**WORK INSTRUCTION**
Leaving out the pictures, restate each record below word for word.
*** STUDY MATERIAL
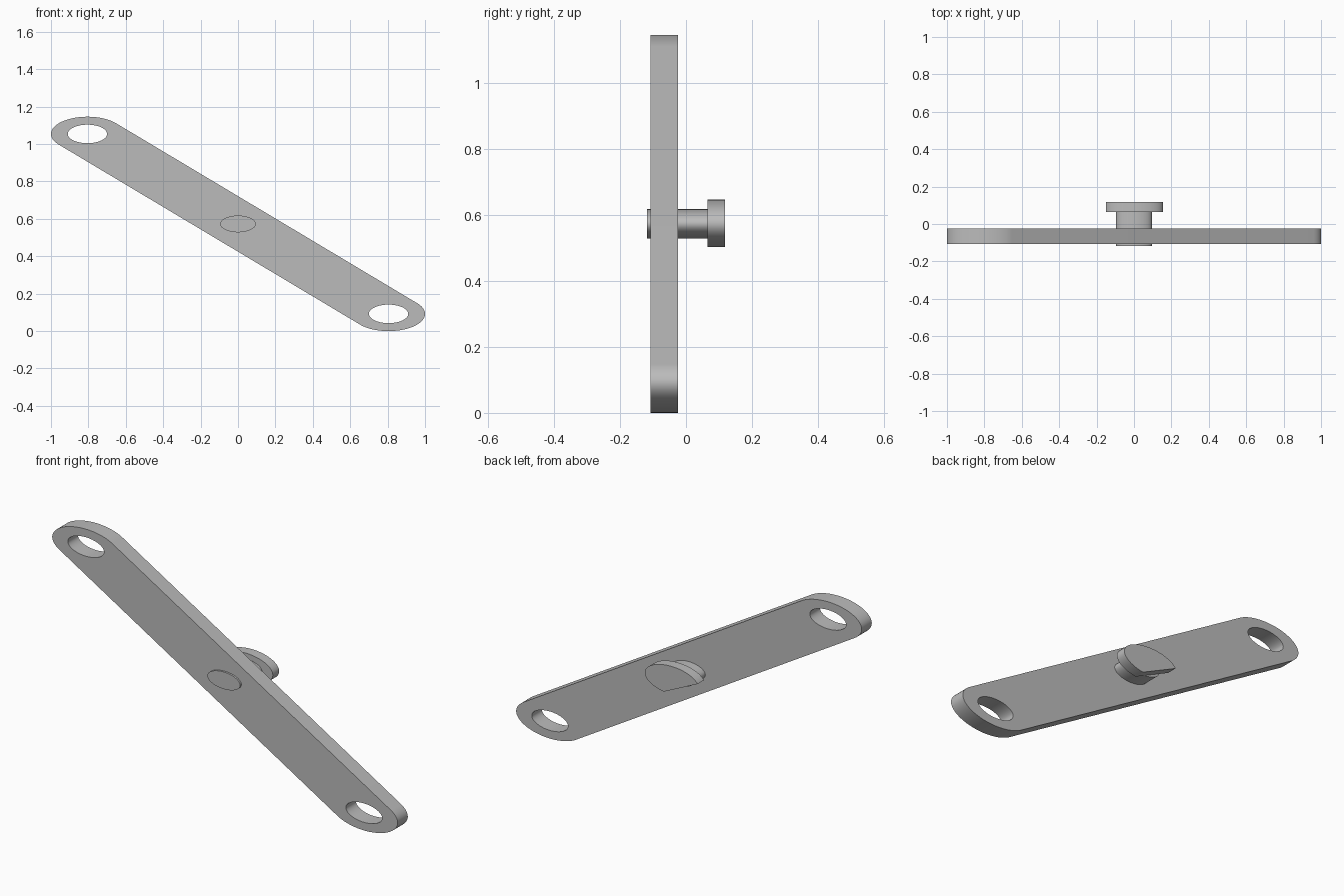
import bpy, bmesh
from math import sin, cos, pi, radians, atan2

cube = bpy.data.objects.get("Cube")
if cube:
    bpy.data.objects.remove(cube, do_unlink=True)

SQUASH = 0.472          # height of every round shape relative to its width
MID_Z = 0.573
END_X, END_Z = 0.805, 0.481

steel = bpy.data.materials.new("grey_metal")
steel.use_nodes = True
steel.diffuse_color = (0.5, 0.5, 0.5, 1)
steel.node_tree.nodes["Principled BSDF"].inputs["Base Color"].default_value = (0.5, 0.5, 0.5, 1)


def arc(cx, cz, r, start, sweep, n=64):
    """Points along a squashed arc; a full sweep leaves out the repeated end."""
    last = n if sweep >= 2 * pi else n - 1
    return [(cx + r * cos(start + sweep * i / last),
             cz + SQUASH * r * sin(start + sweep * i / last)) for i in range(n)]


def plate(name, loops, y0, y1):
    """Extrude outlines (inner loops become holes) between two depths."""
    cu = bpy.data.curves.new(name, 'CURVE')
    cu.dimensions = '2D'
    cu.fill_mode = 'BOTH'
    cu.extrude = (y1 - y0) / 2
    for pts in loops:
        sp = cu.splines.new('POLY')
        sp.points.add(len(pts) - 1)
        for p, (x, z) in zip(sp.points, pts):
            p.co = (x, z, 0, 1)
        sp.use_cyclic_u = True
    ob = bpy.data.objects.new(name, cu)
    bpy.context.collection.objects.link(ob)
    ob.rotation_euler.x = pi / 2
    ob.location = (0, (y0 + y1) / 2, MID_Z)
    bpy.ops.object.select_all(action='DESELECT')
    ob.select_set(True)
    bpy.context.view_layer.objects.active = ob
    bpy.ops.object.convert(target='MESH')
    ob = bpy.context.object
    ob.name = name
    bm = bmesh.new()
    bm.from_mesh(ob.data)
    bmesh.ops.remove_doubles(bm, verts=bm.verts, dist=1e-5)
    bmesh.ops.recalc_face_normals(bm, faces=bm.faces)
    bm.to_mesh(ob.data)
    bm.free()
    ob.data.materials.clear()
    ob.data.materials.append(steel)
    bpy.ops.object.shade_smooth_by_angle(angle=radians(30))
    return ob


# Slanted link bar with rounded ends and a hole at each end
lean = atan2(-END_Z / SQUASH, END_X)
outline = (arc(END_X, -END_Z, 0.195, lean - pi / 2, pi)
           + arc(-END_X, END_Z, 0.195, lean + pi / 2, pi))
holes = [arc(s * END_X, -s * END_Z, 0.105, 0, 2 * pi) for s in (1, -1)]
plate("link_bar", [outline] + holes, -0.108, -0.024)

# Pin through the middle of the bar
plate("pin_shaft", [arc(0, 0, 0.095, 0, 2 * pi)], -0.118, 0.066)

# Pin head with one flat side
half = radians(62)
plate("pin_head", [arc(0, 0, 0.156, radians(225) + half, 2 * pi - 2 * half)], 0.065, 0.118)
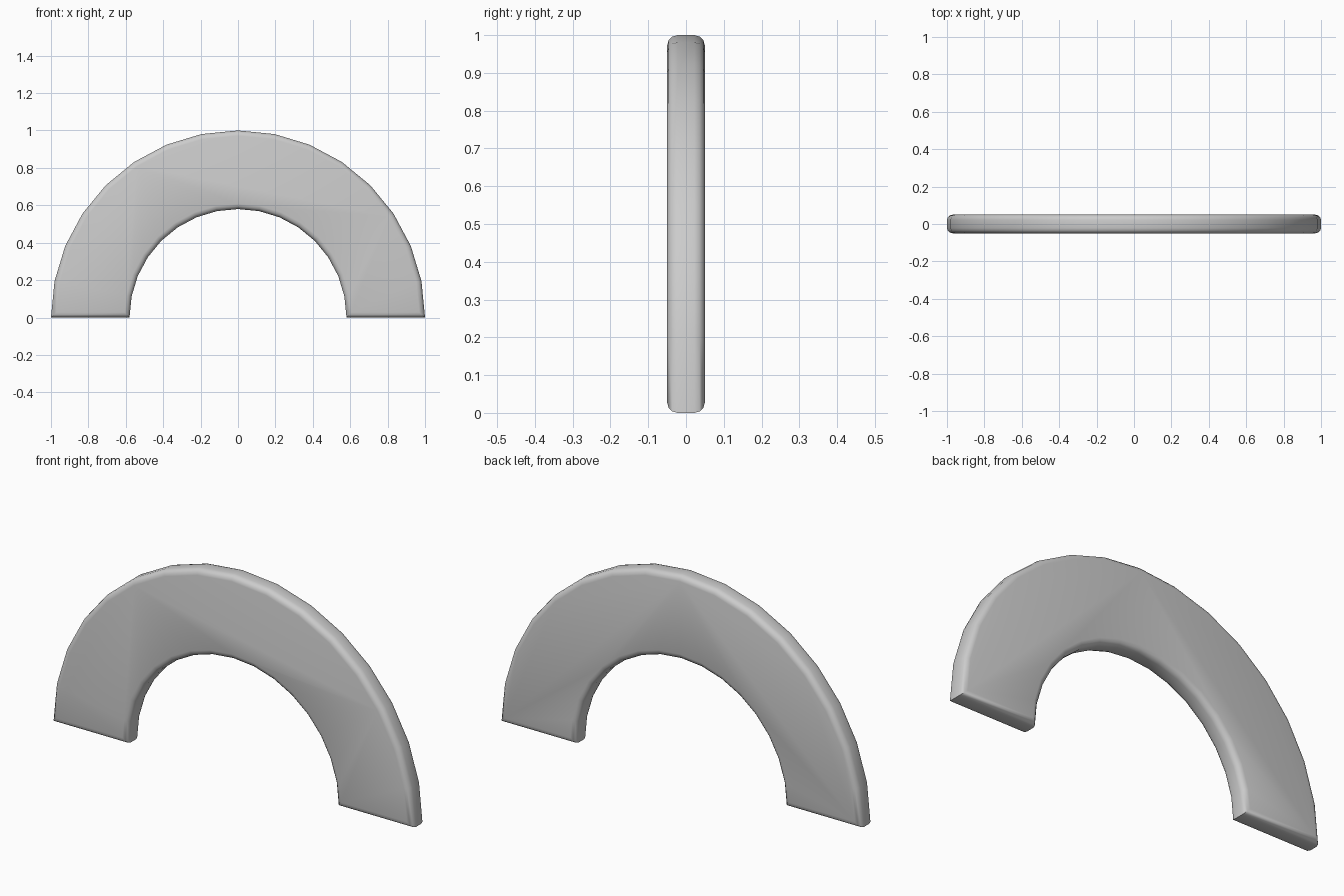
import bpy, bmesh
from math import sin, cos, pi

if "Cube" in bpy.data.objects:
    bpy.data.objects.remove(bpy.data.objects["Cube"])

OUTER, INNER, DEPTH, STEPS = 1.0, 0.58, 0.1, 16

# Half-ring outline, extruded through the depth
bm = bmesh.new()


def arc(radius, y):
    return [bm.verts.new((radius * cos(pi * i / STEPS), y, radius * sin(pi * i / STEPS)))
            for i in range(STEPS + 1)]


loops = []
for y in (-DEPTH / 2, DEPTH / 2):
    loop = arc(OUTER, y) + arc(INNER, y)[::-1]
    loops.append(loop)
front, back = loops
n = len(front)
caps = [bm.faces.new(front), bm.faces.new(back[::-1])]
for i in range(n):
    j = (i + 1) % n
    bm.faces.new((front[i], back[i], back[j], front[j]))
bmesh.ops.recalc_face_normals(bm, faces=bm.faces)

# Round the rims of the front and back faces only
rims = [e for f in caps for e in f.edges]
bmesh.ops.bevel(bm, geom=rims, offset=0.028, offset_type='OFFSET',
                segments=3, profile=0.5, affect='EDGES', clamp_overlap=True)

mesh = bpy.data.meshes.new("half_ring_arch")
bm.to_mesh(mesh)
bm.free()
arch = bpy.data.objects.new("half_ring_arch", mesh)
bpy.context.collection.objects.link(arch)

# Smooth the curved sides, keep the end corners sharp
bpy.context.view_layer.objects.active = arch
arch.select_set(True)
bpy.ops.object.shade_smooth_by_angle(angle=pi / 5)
******
**OUTPUT OF THE EXERCISE**
import bpy, bmesh
from math import sin, cos, pi, radians, atan2

cube = bpy.data.objects.get("Cube")
if cube:
    bpy.data.objects.remove(cube, do_unlink=True)

SQUASH = 0.472          # height of every round shape relative to its width
MID_Z = 0.573
END_X, END_Z = 0.805, 0.481

steel = bpy.data.materials.new("grey_metal")
steel.use_nodes = True
steel.diffuse_color = (0.5, 0.5, 0.5, 1)
steel.node_tree.nodes["Principled BSDF"].inputs["Base Color"].default_value = (0.5, 0.5, 0.5, 1)


def arc(cx, cz, r, start, sweep, n=64):
    """Points along a squashed arc; a full sweep leaves out the repeated end."""
    last = n if sweep >= 2 * pi else n - 1
    return [(cx + r * cos(start + sweep * i / last),
             cz + SQUASH * r * sin(start + sweep * i / last)) for i in range(n)]


def plate(name, loops, y0, y1):
    """Extrude outlines (inner loops become holes) between two depths."""
    cu = bpy.data.curves.new(name, 'CURVE')
    cu.dimensions = '2D'
    cu.fill_mode = 'BOTH'
    cu.extrude = (y1 - y0) / 2
    for pts in loops:
        sp = cu.splines.new('POLY')
        sp.points.add(len(pts) - 1)
        for p, (x, z) in zip(sp.points, pts):
            p.co = (x, z, 0, 1)
        sp.use_cyclic_u = True
    ob = bpy.data.objects.new(name, cu)
    bpy.context.collection.objects.link(ob)
    ob.rotation_euler.x = pi / 2
    ob.location = (0, (y0 + y1) / 2, MID_Z)
    bpy.ops.object.select_all(action='DESELECT')
    ob.select_set(True)
    bpy.context.view_layer.objects.active = ob
    bpy.ops.object.convert(target='MESH')
    ob = bpy.context.object
    ob.name = name
    bm = bmesh.new()
    bm.from_mesh(ob.data)
    bmesh.ops.remove_doubles(bm, verts=bm.verts, dist=1e-5)
    bmesh.ops.recalc_face_normals(bm, faces=bm.faces)
    bm.to_mesh(ob.data)
    bm.free()
    ob.data.materials.clear()
    ob.data.materials.append(steel)
    bpy.ops.object.shade_smooth_by_angle(angle=radians(30))
    return ob


# Slanted link bar with rounded ends and a hole at each end
lean = atan2(-END_Z / SQUASH, END_X)
outline = (arc(END_X, -END_Z, 0.195, lean - pi / 2, pi)
           + arc(-END_X, END_Z, 0.195, lean + pi / 2, pi))
holes = [arc(s * END_X, -s * END_Z, 0.105, 0, 2 * pi) for s in (1, -1)]
plate("link_bar", [outline] + holes, -0.108, -0.024)

# Pin through the middle of the bar
plate("pin_shaft", [arc(0, 0, 0.095, 0, 2 * pi)], -0.118, 0.066)

# Pin head with one flat side
half = radians(62)
plate("pin_head", [arc(0, 0, 0.156, radians(225) + half, 2 * pi - 2 * half)], 0.065, 0.118)
import bpy, bmesh
from math import sin, cos, pi

if "Cube" in bpy.data.objects:
    bpy.data.objects.remove(bpy.data.objects["Cube"])

OUTER, INNER, DEPTH, STEPS = 1.0, 0.58, 0.1, 16

# Half-ring outline, extruded through the depth
bm = bmesh.new()


def arc(radius, y):
    return [bm.verts.new((radius * cos(pi * i / STEPS), y, radius * sin(pi * i / STEPS)))
            for i in range(STEPS + 1)]


loops = []
for y in (-DEPTH / 2, DEPTH / 2):
    loop = arc(OUTER, y) + arc(INNER, y)[::-1]
    loops.append(loop)
front, back = loops
n = len(front)
caps = [bm.faces.new(front), bm.faces.new(back[::-1])]
for i in range(n):
    j = (i + 1) % n
    bm.faces.new((front[i], back[i], back[j], front[j]))
bmesh.ops.recalc_face_normals(bm, faces=bm.faces)

# Round the rims of the front and back faces only
rims = [e for f in caps for e in f.edges]
bmesh.ops.bevel(bm, geom=rims, offset=0.028, offset_type='OFFSET',
                segments=3, profile=0.5, affect='EDGES', clamp_overlap=True)

mesh = bpy.data.meshes.new("half_ring_arch")
bm.to_mesh(mesh)
bm.free()
arch = bpy.data.objects.new("half_ring_arch", mesh)
bpy.context.collection.objects.link(arch)

# Smooth the curved sides, keep the end corners sharp
bpy.context.view_layer.objects.active = arch
arch.select_set(True)
bpy.ops.object.shade_smooth_by_angle(angle=pi / 5)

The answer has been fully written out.